You can't say the presidential honeymoon for Barack Obama is over; technically, it won't even start for more than a month. But at a press conference last week, one line of questioning elicited a response from the president-elect that was . . . well, let's say a little chippy.
A reporter pointed out, quite accurately, that during the Democratic primaries, candidate Obama consistently marginalized intra-party rival Hillary Clinton's foreign policy experience as first lady and as senator, at least once comparing that experience to diplomatic tea parties. Given that the next president has now tapped that same former rival for the important post of U.S. secretary of state, the reporter then – not unreasonably – asked Obama if he could "talk about the evolution of your views of her credentials" since the campaign. Obama didn't blow his stack or lose his cool. But he pretty much laughed off the question – and, more to the point, didn't answer it.
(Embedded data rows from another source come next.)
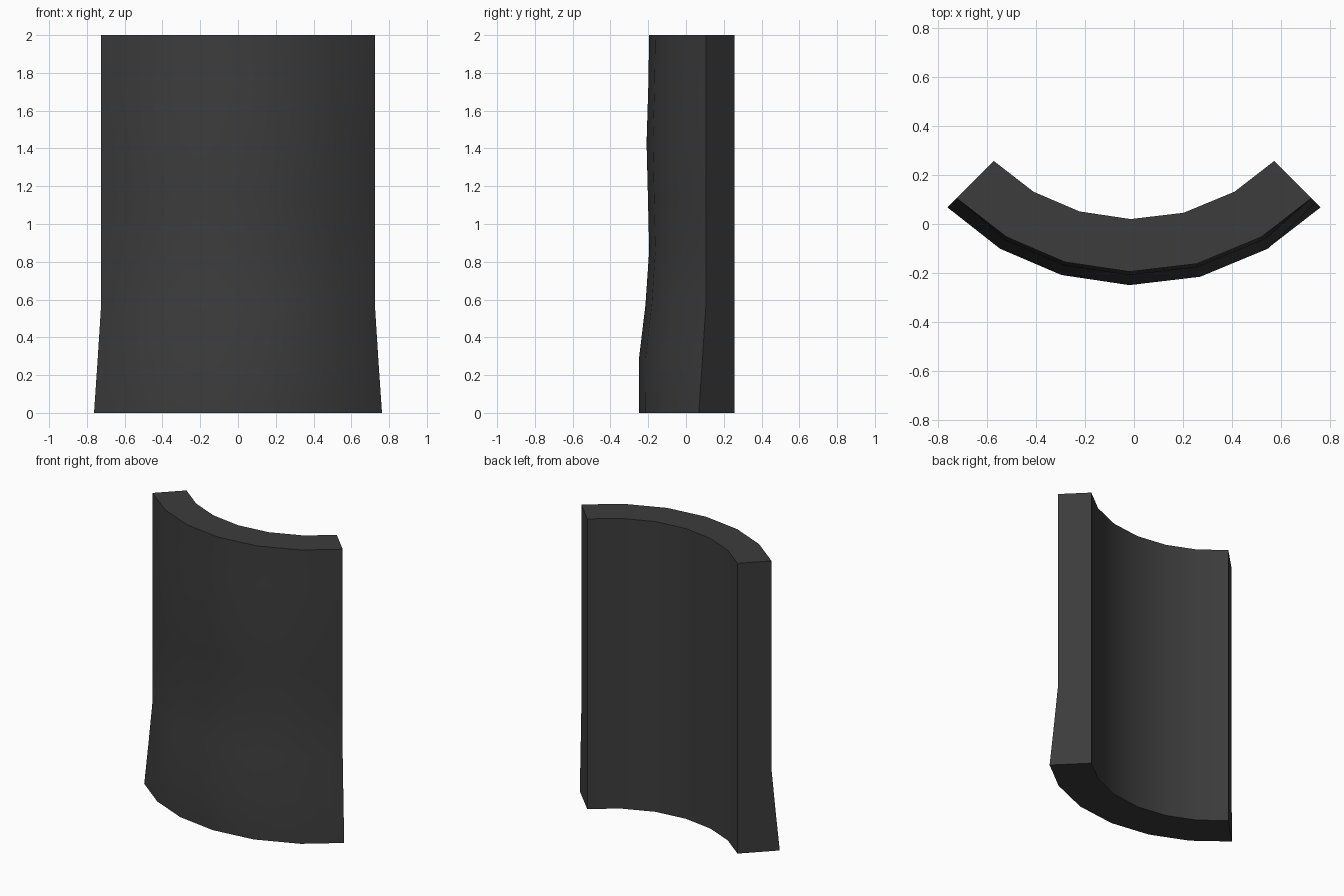
import bpy, bmesh, math

if "Cube" in bpy.data.objects:
    bpy.data.objects.remove(bpy.data.objects["Cube"])

CENTRE_Y, R_IN, R_OUT = 0.83, 0.81, 1.025
ANGLES = [-45, -30.5, -16, -1, 14.5, 30.5, 45]
# height, outward bulge of the middle columns, outward flare of the end columns
LEVELS = [(0, .053, .053), (.28, .055, .026), (.57, .02, 0), (.86, 0, 0),
          (1.15, .007, 0), (1.43, .014, 0), (1.72, .005, 0), (2, 0, 0)]

bm = bmesh.new()


def point(angle, radius, z):
    a = math.radians(angle)
    return bm.verts.new((radius * math.sin(a), CENTRE_Y - radius * math.cos(a), z))


# closed plan outline at each level: outer arc, then inner arc back
rings = []
for z, bulge, flare in LEVELS:
    outer = [point(a, R_OUT + (flare if abs(a) == 45 else bulge), z) for a in ANGLES]
    inner = [point(a, R_IN, z) for a in reversed(ANGLES)]
    rings.append(outer + inner)

# curved faces and straight ends
n = len(rings[0])
for low, high in zip(rings, rings[1:]):
    for i in range(n):
        j = (i + 1) % n
        bm.faces.new((low[i], low[j], high[j], high[i]))

# bottom and top caps as strips across the thickness
for ring in (rings[0], rings[-1]):
    for i in range(len(ANGLES) - 1):
        bm.faces.new((ring[i], ring[i + 1], ring[n - 2 - i], ring[n - 1 - i]))
bmesh.ops.recalc_face_normals(bm, faces=bm.faces)

mesh = bpy.data.meshes.new("curved_wall")
bm.to_mesh(mesh)
bm.free()
wall = bpy.data.objects.new("curved_wall", mesh)
bpy.context.collection.objects.link(wall)

# dark stone colour
mat = bpy.data.materials.new("dark_grey")
mat.diffuse_color = (0.045, 0.045, 0.045, 1)
mat.use_nodes = True
mat.node_tree.nodes["Principled BSDF"].inputs["Base Color"].default_value = mat.diffuse_color
mesh.materials.append(mat)

bpy.context.view_layer.objects.active = wall
wall.select_set(True)
bpy.ops.object.shade_smooth_by_angle(angle=math.radians(35))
"I think it's fun," the president-elect responded, "for the press to try to stir up whatever quotes were generated during the course of the campaign . . . I understand, and you're having fun."
No, what the reporters were doing was their job. It wasn't a "gotcha" question; it was a legitimate question and a fair one. Indeed, given that the next president of the United States has now tapped for the nation's highest foreign policy post someone he not so long ago suggested was unqualified for such responsibilities, it was even a necessary one.
To read the complete editorial, visit The Macon Telegraph.